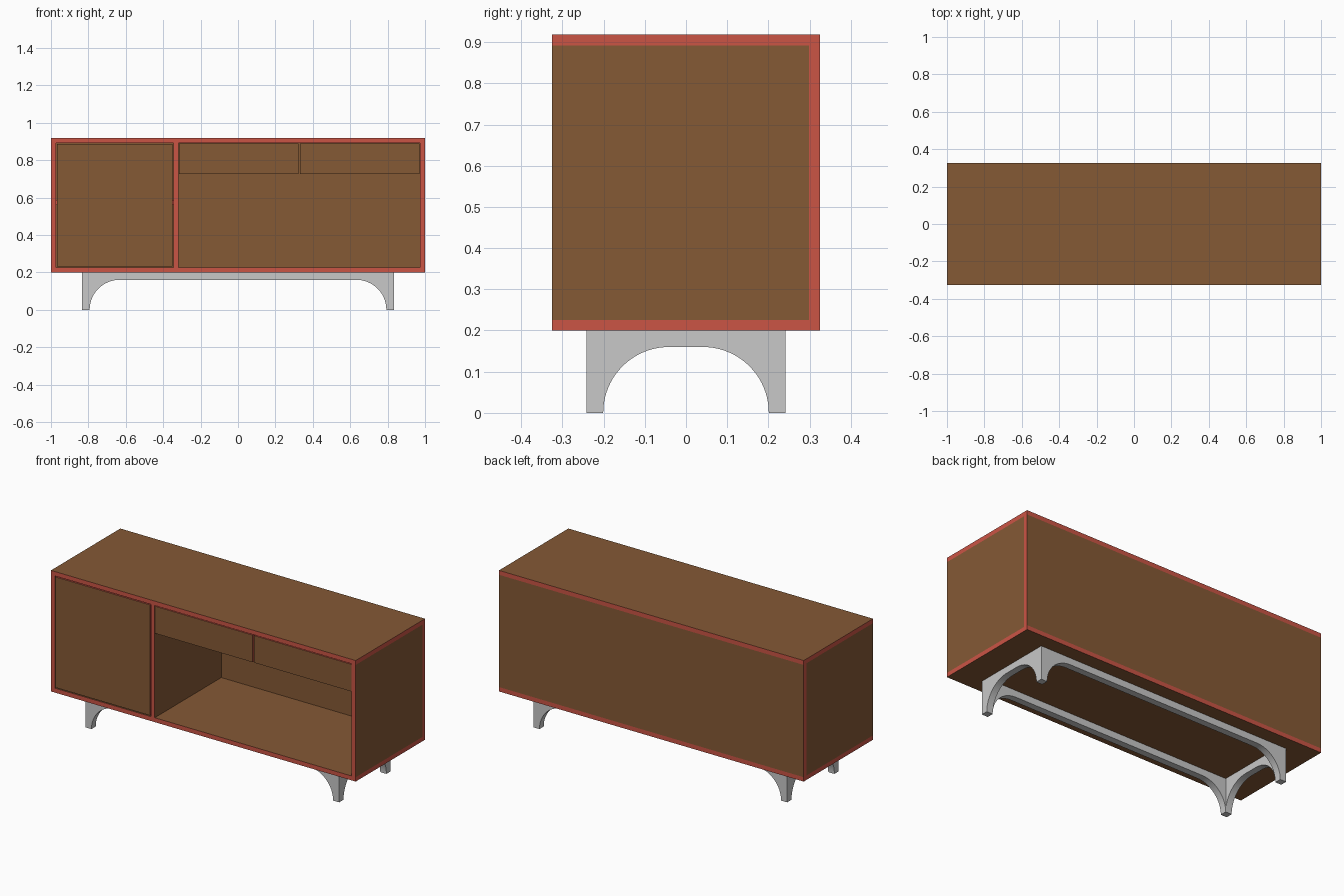
import bpy, bmesh, math

if "Cube" in bpy.data.objects:
    bpy.data.objects.remove(bpy.data.objects["Cube"])


def material(name, rgb):
    m = bpy.data.materials.new(name)
    m.diffuse_color = (*rgb, 1)
    m.use_nodes = True
    m.node_tree.nodes["Principled BSDF"].inputs["Base Color"].default_value = m.diffuse_color
    return m


BROWN = material("walnut brown", (0.235, 0.100, 0.036))
RED = material("red edge", (0.60, 0.090, 0.060))
GREY = material("metal grey", (0.58, 0.58, 0.58))

T = 0.026                                  # board thickness
X, Y, Z0, Z1 = 1.0, 0.325, 0.20, 0.918     # cabinet extents
XI, YB, ZB, ZT = X - T, Y - T, Z0 + T, Z1 - T   # inner faces


def finish(bm, name, mats):
    bmesh.ops.recalc_face_normals(bm, faces=bm.faces[:])
    me = bpy.data.meshes.new(name)
    bm.to_mesh(me)
    bm.free()
    for m in mats:
        me.materials.append(m)
    ob = bpy.data.objects.new(name, me)
    bpy.context.collection.objects.link(ob)
    return ob


def board(name, x, y, z):
    """Box from ranges: broad faces brown, the four thin edges red."""
    bm = bmesh.new()
    bmesh.ops.create_cube(bm, size=1)
    spans = (x, y, z)
    for v in bm.verts:
        v.co = [(s[0] + s[1]) / 2 + c * (s[1] - s[0]) for s, c in zip(spans, v.co)]
    bm.normal_update()
    thin = min(range(3), key=lambda i: spans[i][1] - spans[i][0])
    for f in bm.faces:
        f.material_index = 0 if abs(f.normal[thin]) > 0.5 else 1
    return finish(bm, name, (BROWN, RED))


# Cabinet shell
board("top_panel", (-X, X), (-Y, Y), (ZT, Z1))
board("bottom_panel", (-X, X), (-Y, Y), (Z0, ZB))
board("back_panel", (-X, X), (YB, Y), (ZB, ZT))
board("left_side", (-X, -XI), (-Y, YB), (ZB, ZT))
board("right_side", (XI, X), (-Y, YB), (ZB, ZT))

# Divider, hidden shelf and door of the left compartment
D0, D1 = -0.345, -0.319
GAP = 0.005
board("divider", (D0, D1), (-Y, YB), (ZB, ZT))
board("inner_shelf", (-XI, D0), (-Y + T + 0.005, YB), (0.56, 0.56 + T))
board("door", (-XI + GAP, D0 - GAP), (-Y, -Y + T), (ZB + GAP, ZT - GAP))

# Two drawers: front, sides, back and floor
for side, a, b in (("left", -0.316, 0.323), ("right", 0.332, 0.971)):
    z0, z1, yf, yb, w = 0.727, ZT - 0.004, -Y + T, YB - 0.01, 0.015
    board(side + "_drawer_front", (a, b), (-Y, yf), (z0, z1))
    board(side + "_drawer_floor", (a, b), (yf, yb), (z0, z0 + w))
    board(side + "_drawer_back", (a, b), (yb - w, yb), (z0 + w, z1))
    board(side + "_drawer_side_a", (a, a + w), (yf, yb - w), (z0 + w, z1))
    board(side + "_drawer_side_b", (b - w, b), (yf, yb - w), (z0 + w, z1))

# Arched leg frame: four mitred rails, cut back at the corners
LX, LY, LW, R, N = 0.833, 0.241, 0.04, 0.16, 20


def arch_rail(name, half, depth, along_x):
    """Arched rail; its outer face is at `depth`, LW thick, mitred ends."""
    inner = half - LW
    quarter = [(inner - R + R * math.cos(t), R * math.sin(t))
               for t in (math.pi / 2 * i / N for i in range(N + 1))]
    outline = [(half, 0)] + quarter
    outline += [(-u, z) for u, z in reversed(outline)]
    outline += [(-half, Z0), (half, Z0)]
    bm = bmesh.new()
    s = 1 if depth > 0 else -1

    def ring(d, limit):
        pts = [(max(-limit, min(limit, u)), z) for u, z in outline]
        return [bm.verts.new((u, d, z) if along_x else (d, u, z)) for u, z in pts]

    outer = ring(depth, half)
    back = ring(depth - s * LW, inner + 1e-5)
    bm.faces.new(outer)
    bm.faces.new(back)
    for i in range(len(outer)):
        j = (i + 1) % len(outer)
        bm.faces.new((outer[i], outer[j], back[j], back[i]))
    ob = finish(bm, name, (GREY,))
    bpy.ops.object.select_all(action='DESELECT')
    ob.select_set(True)
    bpy.context.view_layer.objects.active = ob
    bpy.ops.object.shade_smooth_by_angle(angle=math.radians(30))


arch_rail("front_leg_rail", LX, -LY, True)
arch_rail("back_leg_rail", LX, LY, True)
arch_rail("left_leg_rail", LY, -LX, False)
arch_rail("right_leg_rail", LY, LX, False)
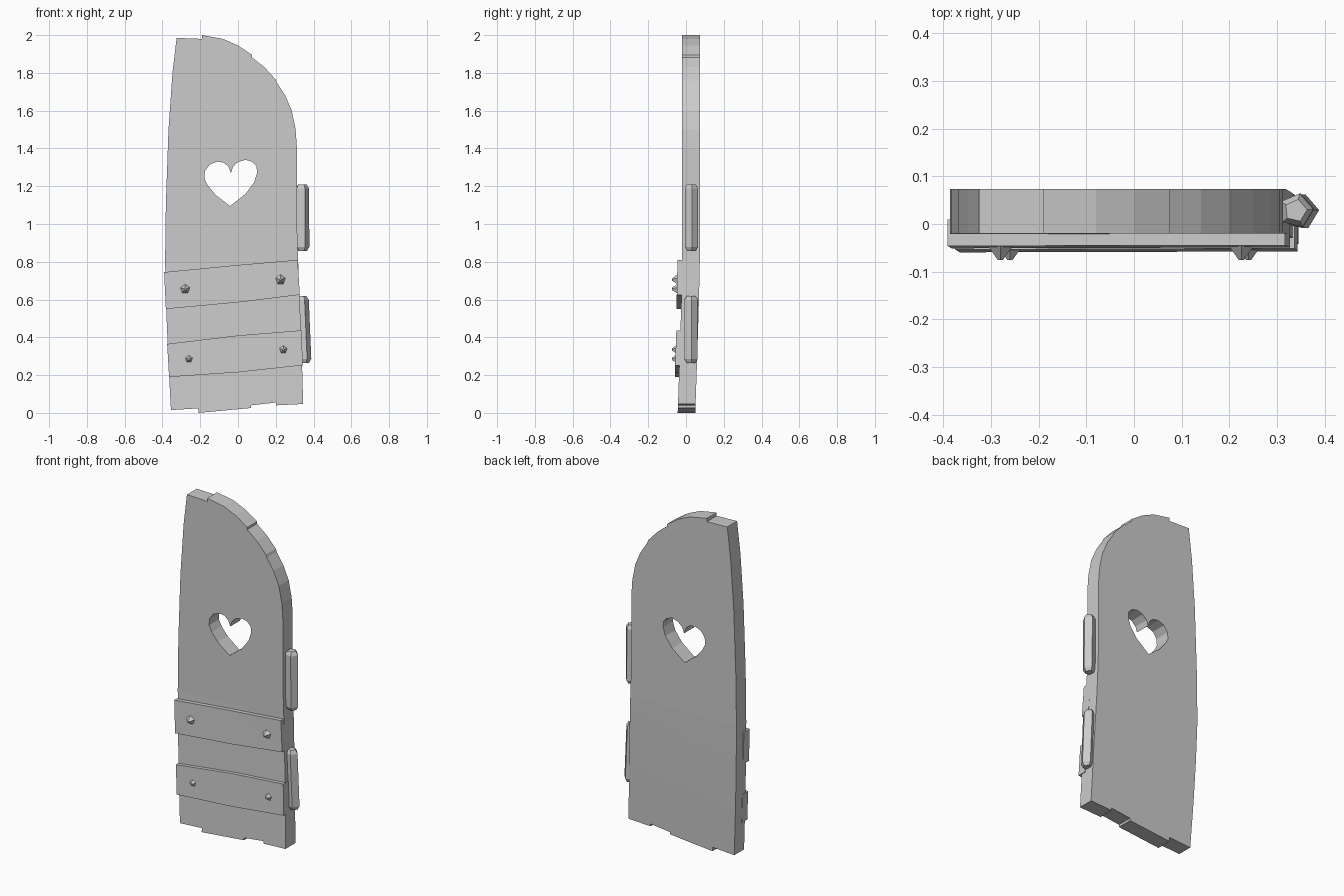
import bpy, bmesh, math
from mathutils import Vector, Matrix

if "Cube" in bpy.data.objects:
    bpy.data.objects.remove(bpy.data.objects["Cube"], do_unlink=True)

GREY = (0.6, 0.6, 0.6, 1)
mat = bpy.data.materials.new("plain grey")
mat.use_nodes = True
mat.diffuse_color = GREY
mat.node_tree.nodes["Principled BSDF"].inputs["Base Color"].default_value = GREY


def finish(bm, name):
    bmesh.ops.recalc_face_normals(bm, faces=bm.faces[:])
    mesh = bpy.data.meshes.new(name)
    bm.to_mesh(mesh)
    bm.free()
    mesh.materials.append(mat)
    obj = bpy.data.objects.new(name, mesh)
    bpy.context.collection.objects.link(obj)
    return obj


def lean(z):
    """Forward drift of the warped lower half."""
    return -0.024 * max(0, 1 - z / 0.8) ** 1.2


def slab(name, loops, front, back, cuts):
    """Fill x-z outlines (later ones are holes), thicken along y and warp."""
    bm = bmesh.new()
    edges = []
    for loop in loops:
        vs = [bm.verts.new((x, front, z)) for x, z in loop]
        edges += [bm.edges.new((vs[i - 1], vs[i])) for i in range(len(vs))]
    bmesh.ops.triangle_fill(bm, edges=edges, use_beauty=True, normal=(0, -1, 0))
    ext = bmesh.ops.extrude_face_region(bm, geom=bm.faces[:], use_keep_orig=True)
    moved = [g for g in ext["geom"] if isinstance(g, bmesh.types.BMVert)]
    bmesh.ops.translate(bm, verts=moved, vec=(0, back - front, 0))
    for z in cuts:
        bmesh.ops.bisect_plane(bm, geom=bm.verts[:] + bm.edges[:] + bm.faces[:],
                               plane_co=(0, 0, z), plane_no=(0, 0, 1))
    for v in bm.verts:
        v.co.y += lean(v.co.z)
    return finish(bm, name)


# Door panel: stepped plank ends, arched right shoulder, bowed left edge
bottom = [(-.355, .015), (-.21, .024), (-.21, 0), (.07, .026), (.07, .04),
          (.2, .055), (.2, .04), (.345, .047)]
right = [(.335, .4), (.322, .7), (.312, 1), (.312, 1.4), (.305, 1.5),
         (.285, 1.6), (.25, 1.68), (.205, 1.75)]
arch = [(.2, 1.765), (.14, 1.83), (.075, 1.882), (.075, 1.895), (0, 1.945),
        (-.08, 1.98), (-.19, 2), (-.19, 1.98), (-.325, 1.985)]
left = [(-.347, 1.8), (-.368, 1.5), (-.382, 1.1), (-.386, .8), (-.38, .55), (-.37, .3)]
heart = [(-.042, 1.095), (.04, 1.16), (.085, 1.22), (.101, 1.27), (.098, 1.305),
         (.075, 1.33), (.04, 1.34), (0, 1.328), (-.027, 1.302), (-.038, 1.27),
         (-.05, 1.303), (-.075, 1.325), (-.11, 1.33), (-.15, 1.315),
         (-.175, 1.28), (-.178, 1.24), (-.16, 1.205), (-.12, 1.155)]
slab("door_panel", [bottom + right + arch + left, heart], -.02, .073,
     [.2, .4, .6, .8])

# Two crooked straps across the front
slab("upper_strap", [[(-.382, .55), (0, .585), (.327, .625), (.316, .81),
                      (0, .783), (-.391, .745)]], -.045, .01, [])
slab("lower_strap", [[(-.365, .19), (0, .215), (.343, .252), (.336, .437),
                      (0, .41), (-.375, .365)]], -.042, .01, [])

# Five-sided studs
for name, x, z in (("upper_left", .225, .705), ("upper_right", -.28, .655),
                   ("lower_left", .24, .335), ("lower_right", -.26, .285)):
    bm = bmesh.new()
    spin = Matrix.Translation((x, -.055, z)) @ Matrix.Rotation(math.pi / 2, 4, "X")
    bmesh.ops.create_cone(bm, cap_ends=True, segments=5, radius1=.036,
                          radius2=.006, depth=.04, matrix=spin)
    finish(bm, name + "_stud")


# Five-sided hinge pins with tapered ends
def hinge(name, low, high):
    bm = bmesh.new()
    low, high = Vector(low), Vector(high)
    rings = []
    for t, r in ((0, .024), (.06, .037), (.94, .037), (1, .024)):
        c = low.lerp(high, t)
        angles = [math.radians(5 + 72 * i) for i in range(5)]
        rings.append([bm.verts.new(c + Vector((r * math.cos(a), r * math.sin(a), 0)))
                      for a in angles])
    for a, b in zip(rings, rings[1:]):
        for i in range(5):
            bm.faces.new((a[i - 1], a[i], b[i], b[i - 1]))
    bm.faces.new(rings[0])
    bm.faces.new(rings[-1])
    finish(bm, name)


hinge("upper_hinge", (.341, .028, .858), (.339, .028, 1.21))
hinge("lower_hinge", (.352, .026, .265), (.337, .026, .62))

━━━━━━━━━━

#### [What you have to do]
Could the lines from the top of the material through the line with "X), (-Y, YB), (ZB, ZT))" be repeated exactly, pictures left out?

#### [Task result]
import bpy, bmesh, math

if "Cube" in bpy.data.objects:
    bpy.data.objects.remove(bpy.data.objects["Cube"])


def material(name, rgb):
    m = bpy.data.materials.new(name)
    m.diffuse_color = (*rgb, 1)
    m.use_nodes = True
    m.node_tree.nodes["Principled BSDF"].inputs["Base Color"].default_value = m.diffuse_color
    return m


BROWN = material("walnut brown", (0.235, 0.100, 0.036))
RED = material("red edge", (0.60, 0.090, 0.060))
GREY = material("metal grey", (0.58, 0.58, 0.58))

T = 0.026                                  # board thickness
X, Y, Z0, Z1 = 1.0, 0.325, 0.20, 0.918     # cabinet extents
XI, YB, ZB, ZT = X - T, Y - T, Z0 + T, Z1 - T   # inner faces


def finish(bm, name, mats):
    bmesh.ops.recalc_face_normals(bm, faces=bm.faces[:])
    me = bpy.data.meshes.new(name)
    bm.to_mesh(me)
    bm.free()
    for m in mats:
        me.materials.append(m)
    ob = bpy.data.objects.new(name, me)
    bpy.context.collection.objects.link(ob)
    return ob


def board(name, x, y, z):
    """Box from ranges: broad faces brown, the four thin edges red."""
    bm = bmesh.new()
    bmesh.ops.create_cube(bm, size=1)
    spans = (x, y, z)
    for v in bm.verts:
        v.co = [(s[0] + s[1]) / 2 + c * (s[1] - s[0]) for s, c in zip(spans, v.co)]
    bm.normal_update()
    thin = min(range(3), key=lambda i: spans[i][1] - spans[i][0])
    for f in bm.faces:
        f.material_index = 0 if abs(f.normal[thin]) > 0.5 else 1
    return finish(bm, name, (BROWN, RED))


# Cabinet shell
board("top_panel", (-X, X), (-Y, Y), (ZT, Z1))
board("bottom_panel", (-X, X), (-Y, Y), (Z0, ZB))
board("back_panel", (-X, X), (YB, Y), (ZB, ZT))
board("left_side", (-X, -XI), (-Y, YB), (ZB, ZT))
board("right_side", (XI, X), (-Y, YB), (ZB, ZT))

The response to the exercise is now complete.